Two-Light Hollywood Pattern – Slice Of Pye: Ep. 9
Welcome to the live series we’re doing bi-monthly on Profoto’s Instagram called “Slice of Pye”. We’ll be covering a myriad of topics and showcasing a ton of Profoto gear in action over the course of the next year so please join us over on IG Live!
Tune in to our next episode: August 14th at 2PM PST!
In this episode, we work through a simple and less common two light pattern that’s great for stylized couples portraiture, and double exposure effects. Watch the full episode here:
View this post on Instagram
- Profoto A1 (B&H | Amazon | Adorama)
- Manfrotto Air Cushioned Stand (B&H | Amazon | Adorama)
- Profoto A1 Grids
- Profoto Corrective Gels
Step One: Cut the Ambient Light
If you’ve been watching Slice of Pye, you’ll notice a common theme when it comes to our desired camera settings before we start setting up and positioning our lights. We like to cut out the ambient light to show you how simple it is to completely transform a scene. For this technique, it is important to place your subjects against a dark background so that they remain the focus of the image. Anything that is too bright could distract from the lights we place onto them in just a minute.
Step Two: Place Lights Behind Subjects At an Angle
Typically, couples portraits follow a common light pattern that places the light 45 degrees to the couple. This will yield pleasant shadows but still give the light a bit of direction without it looking too flat. The two-light Hollywood pattern plays off of this idea by placing the lights behind the couple at the same angle and illuminating their faces from the opposite sides. You can see in the image above the difference made from our first shot (left image), where we have one Profoto A1 camera right angled towards Max and to the next shot (right image), with a second Profoto A1 camera left angled towards Abi.
Step Three: Add Grid for more Control
After cutting down our ambient light and darkening our scene we have now added in two flashes that are creating a spot of brightness after reflecting off of our subjects and our background. To control our light even more. we placed grids on both of the flashes to pin the light onto our subjects’ faces. You can see the difference it makes in the image above.
Step Four: Play with Color and Gels
Although this technique is pretty much mastered with the above steps, you can take it one step further to create a more dynamic and interesting shot. By simply placing one gel onto one of our flashes (camera left) you can create a juxtaposition in color
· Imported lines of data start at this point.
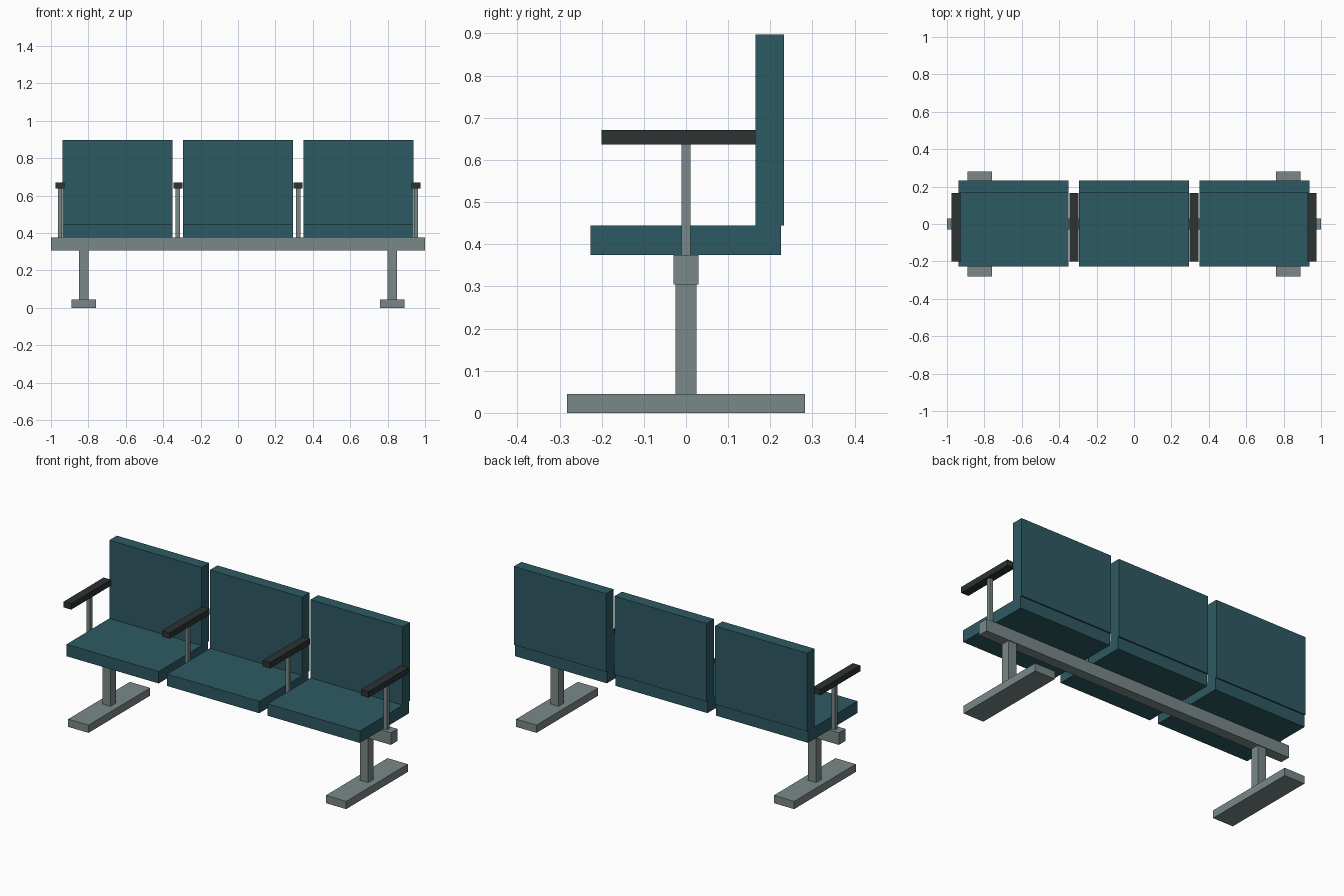
import bpy

if "Cube" in bpy.data.objects:
    bpy.data.objects.remove(bpy.data.objects["Cube"], do_unlink=True)


def material(name, r, g, b):
    mat = bpy.data.materials.new(name)
    mat.use_nodes = True
    mat.diffuse_color = (r, g, b, 1)
    mat.node_tree.nodes["Principled BSDF"].inputs["Base Color"].default_value = (r, g, b, 1)
    return mat


teal = material("teal upholstery", 0.027, 0.102, 0.123)
steel = material("grey steel", 0.195, 0.246, 0.246)
black = material("dark rubber", 0.024, 0.033, 0.032)


def box(name, x, y, z, mat):
    """Box spanning the (low, high) range on each axis."""
    spans = (x, y, z)
    bpy.ops.mesh.primitive_cube_add(size=1, location=[(a + b) / 2 for a, b in spans])
    obj = bpy.context.object
    obj.name = name
    obj.scale = [b - a for a, b in spans]
    bpy.ops.object.transform_apply(location=False, rotation=False, scale=True)
    obj.data.materials.append(mat)
    return obj


def around(centre, half):
    return (centre - half, centre + half)


# Main beam under the seats
box("beam", (-1, 1), (-0.03, 0.03), (0.305, 0.375), steel)

# Legs and floor feet at both ends
for side, x in (("right", -0.825), ("left", 0.825)):
    box(side + "_leg", around(x, 0.026), (-0.025, 0.025), (0.045, 0.305), steel)
    box(side + "_foot", around(x, 0.065), (-0.282, 0.282), (0, 0.045), steel)

# Three seats with backrests
for side, x in (("right", -0.644), ("middle", 0), ("left", 0.644)):
    width = around(x, 0.295)
    box(side + "_seat", width, (-0.227, 0.225), (0.375, 0.444), teal)
    box(side + "_backrest", width, (0.165, 0.233), (0.444, 0.897), teal)

# Four armrests on slim posts
for side, x in (("outer_right", -0.952), ("inner_right", -0.322),
                ("inner_left", 0.322), ("outer_left", 0.952)):
    box(side + "_armrest_post", around(x, 0.011), (-0.011, 0.011), (0.375, 0.637), steel)
    box(side + "_armrest", around(x, 0.024), (-0.2, 0.165), (0.637, 0.671), black)
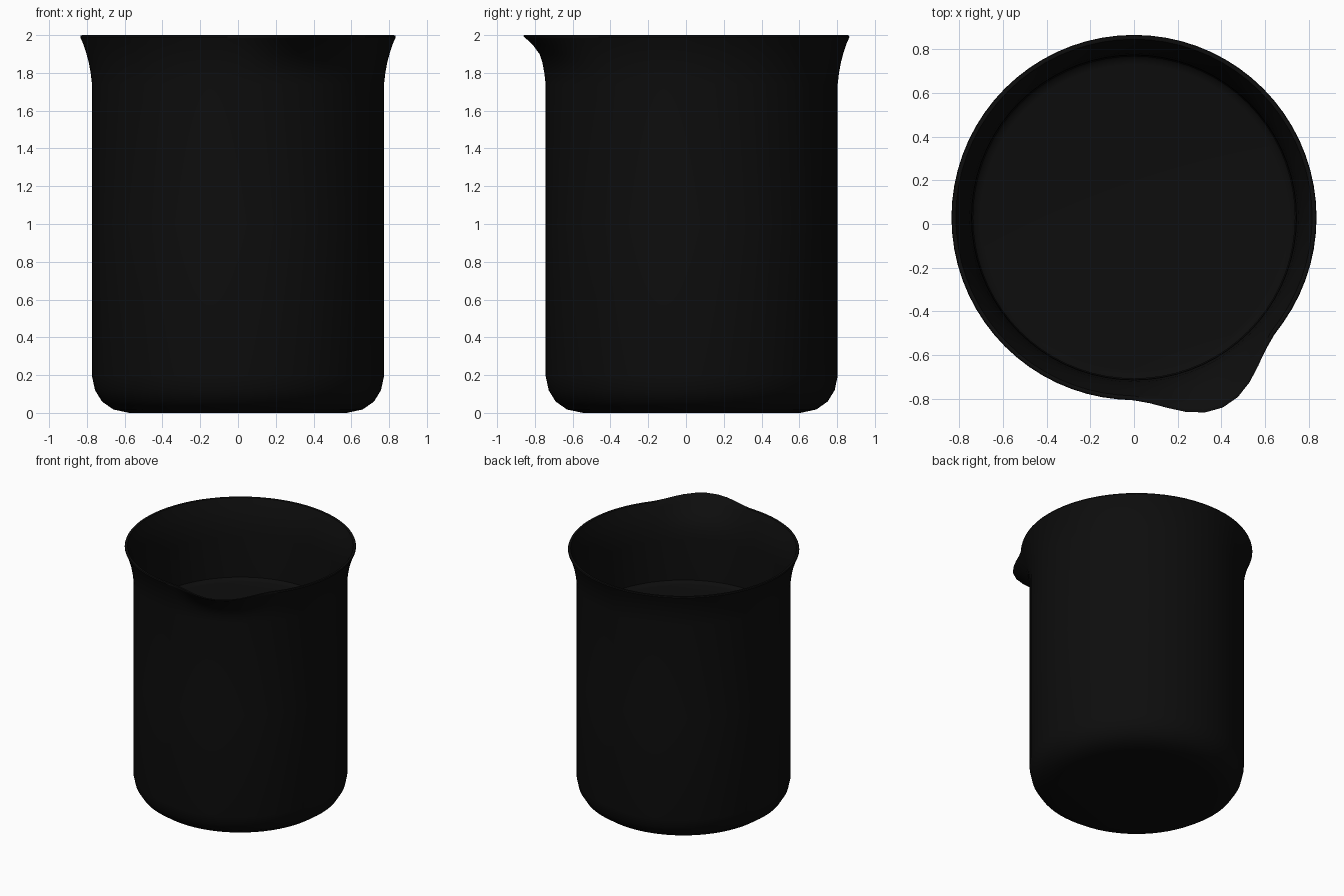
import bpy, bmesh, math

if "Cube" in bpy.data.objects:
    bpy.data.objects.remove(bpy.data.objects["Cube"])

SEG = 72
CY = 0.03                      # axis of the vessel, shifted back to make room for the spout
SPOUT = math.radians(-65)      # direction of the pouring spout
HALF = math.radians(27)
SPOUT_OUT = 0.13


def black(name):
    mat = bpy.data.materials.new(name)
    mat.diffuse_color = (0.004, 0.004, 0.004, 1)
    mat.use_nodes = True
    mat.node_tree.nodes["Principled BSDF"].inputs["Base Color"].default_value = mat.diffuse_color
    return mat


def spout_push(angle, z):
    d = abs((angle - SPOUT + math.pi) % (2 * math.pi) - math.pi)
    if d > HALF or z < 1.78:
        return 0
    return SPOUT_OUT * math.cos(math.pi / 2 * d / HALF) ** 2 * ((z - 1.78) / 0.22) ** 2


def lathe(name, profile, spout=False):
    """Revolve an (r, z) profile; both ends are capped with a flat face."""
    bm = bmesh.new()
    rings = []
    for r, z in profile:
        ring = []
        for i in range(SEG):
            a = 2 * math.pi * i / SEG
            rr = r + (spout_push(a, z) if spout else 0)
            ring.append(bm.verts.new((rr * math.cos(a), CY + rr * math.sin(a), z)))
        rings.append(ring)
    for lo, hi in zip(rings, rings[1:]):
        for i in range(SEG):
            j = (i + 1) % SEG
            bm.faces.new((lo[i], lo[j], hi[j], hi[i]))
    bm.faces.new(rings[0][::-1])
    bm.faces.new(rings[-1])
    bmesh.ops.recalc_face_normals(bm, faces=bm.faces)
    me = bpy.data.meshes.new(name)
    bm.to_mesh(me)
    bm.free()
    ob = bpy.data.objects.new(name, me)
    bpy.context.collection.objects.link(ob)
    me.materials.append(black(name + "_black"))
    bpy.ops.object.select_all(action='DESELECT')
    ob.select_set(True)
    bpy.context.view_layer.objects.active = ob
    bpy.ops.object.shade_smooth_by_angle(angle=math.radians(40))
    return ob


# Glass beaker: outside from the base up, over the rolled lip, then down the inside
outer = [(0.575, 0.0), (0.66, 0.018), (0.72, 0.06), (0.757, 0.12), (0.773, 0.195),
         (0.773, 1.0), (0.773, 1.74), (0.78, 1.80), (0.79, 1.855), (0.802, 1.90),
         (0.818, 1.95), (0.832, 1.982)]
lip = [(0.835, 1.99), (0.832, 1.998), (0.824, 2.0), (0.815, 1.997)]
inner = [(0.80, 1.96), (0.78, 1.91), (0.765, 1.86), (0.752, 1.80), (0.743, 1.72),
         (0.741, 1.0), (0.741, 0.2), (0.725, 0.13), (0.69, 0.08), (0.64, 0.048),
         (0.57, 0.035)]
lathe("beaker_glass", outer + lip + inner, spout=True)

# Liquid filling the beaker, with a slight meniscus at the wall
liquid = [(0.56, 0.04), (0.64, 0.055), (0.69, 0.09), (0.72, 0.14), (0.738, 0.21),
          (0.738, 1.40), (0.725, 1.385), (0.70, 1.38)]
lathe("liquid", liquid)
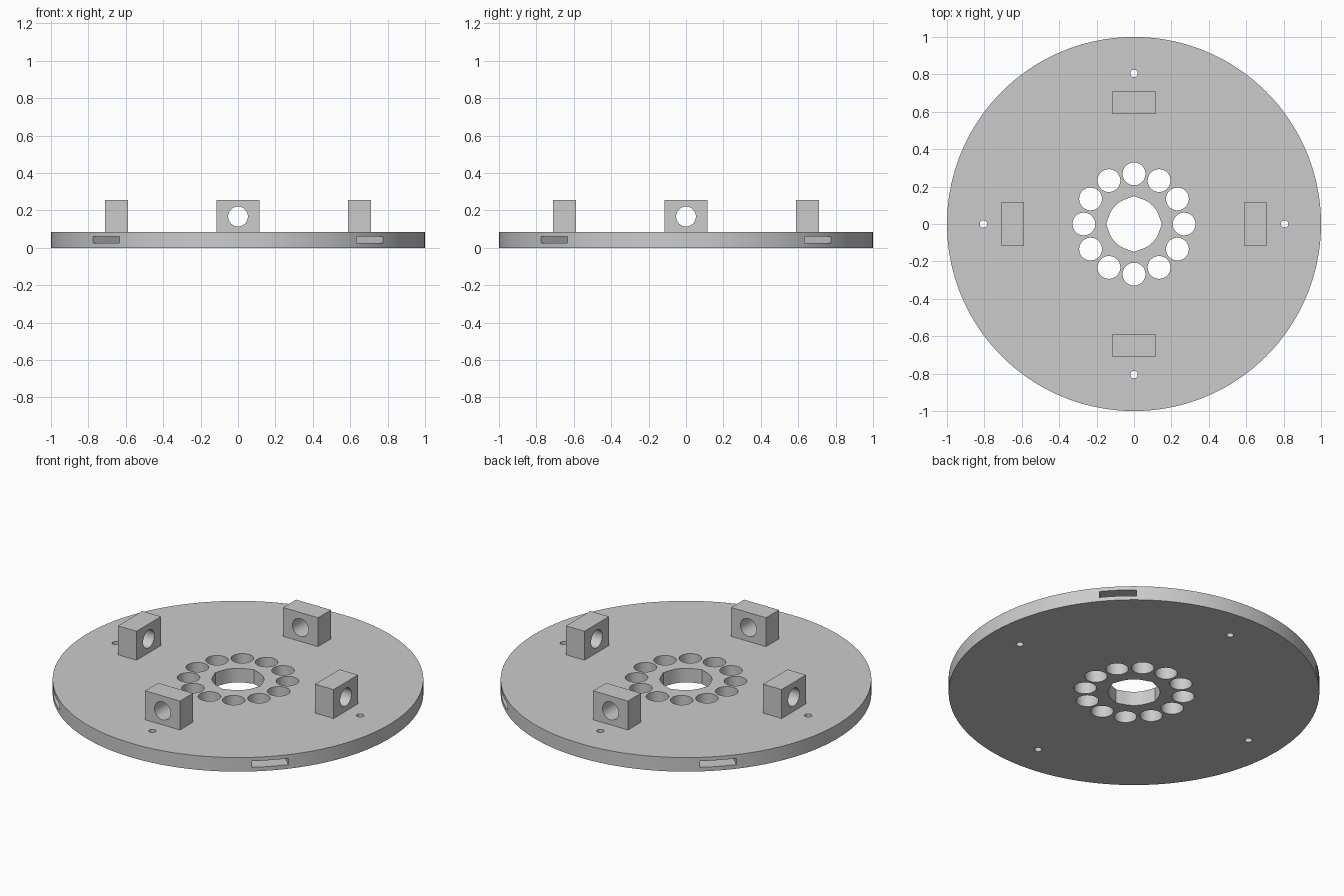
import bpy, bmesh, math
from mathutils import Matrix, Vector

if "Cube" in bpy.data.objects:
    bpy.data.objects.remove(bpy.data.objects["Cube"])

THICK = 0.084      # plate thickness
TOP = 0.256        # top of the blocks
BORE_Z = 0.167     # height of the block bores

grey = bpy.data.materials.new("plain_grey")
grey.use_nodes = True
grey.diffuse_color = (0.6, 0.6, 0.6, 1)
grey.node_tree.nodes["Principled BSDF"].inputs["Base Color"].default_value = (0.6, 0.6, 0.6, 1)


def make_object(name, bm):
    bmesh.ops.recalc_face_normals(bm, faces=bm.faces)
    mesh = bpy.data.meshes.new(name)
    bm.to_mesh(mesh)
    bm.free()
    mesh.materials.append(grey)
    obj = bpy.data.objects.new(name, mesh)
    bpy.context.collection.objects.link(obj)
    return obj


def add_cylinder(bm, radius, depth, matrix, segments):
    bmesh.ops.create_cone(bm, cap_ends=True, segments=segments, radius1=radius,
                          radius2=radius, depth=depth, matrix=matrix)


def add_box(bm, size, centre, angle=0):
    matrix = Matrix.Rotation(angle, 4, "Z") @ Matrix.Translation(centre) @ Matrix.Diagonal((*size, 1))
    bmesh.ops.create_cube(bm, size=1, matrix=matrix)


def polar(radius, angle, z):
    return Matrix.Translation((radius * math.cos(angle), radius * math.sin(angle), z))


def cut_and_shade(obj, cutter):
    cutter.hide_render = True
    mod = obj.modifiers.new("cut", "BOOLEAN")
    mod.operation = "DIFFERENCE"
    mod.solver = "EXACT"
    mod.object = cutter
    bpy.ops.object.select_all(action="DESELECT")
    bpy.context.view_layer.objects.active = obj
    obj.select_set(True)
    bpy.ops.object.modifier_apply(modifier=mod.name)
    bpy.data.objects.remove(cutter)
    bpy.ops.object.shade_smooth_by_angle(angle=math.radians(15))


def centre_opening(bm, radius=0.14, tip=0.149, steps=96):
    # Round opening drawn out to a slight point on each axis
    reach = math.acos(radius / tip)
    ring = []
    for i in range(steps):
        a = math.tau * i / steps
        off = abs((a + math.pi / 4) % (math.pi / 2) - math.pi / 4)
        r = radius / math.cos(max(reach - off, 0))
        ring.append(bm.verts.new((r * math.cos(a), r * math.sin(a), -0.1)))
    face = bm.faces.new(ring)
    new = bmesh.ops.extrude_face_region(bm, geom=[face])["geom"]
    bmesh.ops.translate(bm, vec=Vector((0, 0, 0.3)),
                        verts=[v for v in new if isinstance(v, bmesh.types.BMVert)])


# Round base plate
bm = bmesh.new()
add_cylinder(bm, 1, THICK, Matrix.Translation((0, 0, THICK / 2)), 144)
plate = make_object("base_plate", bm)

# Openings in the plate: centre, ring of holes, pin holes and rim slots
bm = bmesh.new()
centre_opening(bm)
for i in range(12):
    add_cylinder(bm, 0.061, 0.4, polar(0.268, math.tau * i / 12, 0), 48)
for i in range(4):
    quarter = math.tau * i / 4
    add_cylinder(bm, 0.02, 0.4, polar(0.805, quarter, 0), 24)
    add_box(bm, (0.4, 0.2, 0.037), (0.9, 0, 0.043), quarter + math.pi / 4)
cut_and_shade(plate, make_object("plate_cutter", bm))

# Four bored blocks standing on the plate
for i, side in enumerate(("left", "back", "right", "front")):
    angle = math.tau * i / 4
    bm = bmesh.new()
    add_box(bm, (0.122, 0.23, TOP - THICK), (0.649, 0, (TOP + THICK) / 2), angle)
    block = make_object(side + "_block", bm)
    bm = bmesh.new()
    lay_down = Matrix.Rotation(angle, 4, "Z") @ Matrix.Rotation(math.pi / 2, 4, "Y")
    add_cylinder(bm, 0.053, 0.4, polar(0.649, angle, BORE_Z) @ lay_down, 48)
    cut_and_shade(block, make_object("bore_cutter", bm))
Bonus Step: Create a Double Exposure
You can see how we paired this lighting technique with a simple frame of an underground street to create the image above in our new advanced off-camera course – Lighting 3!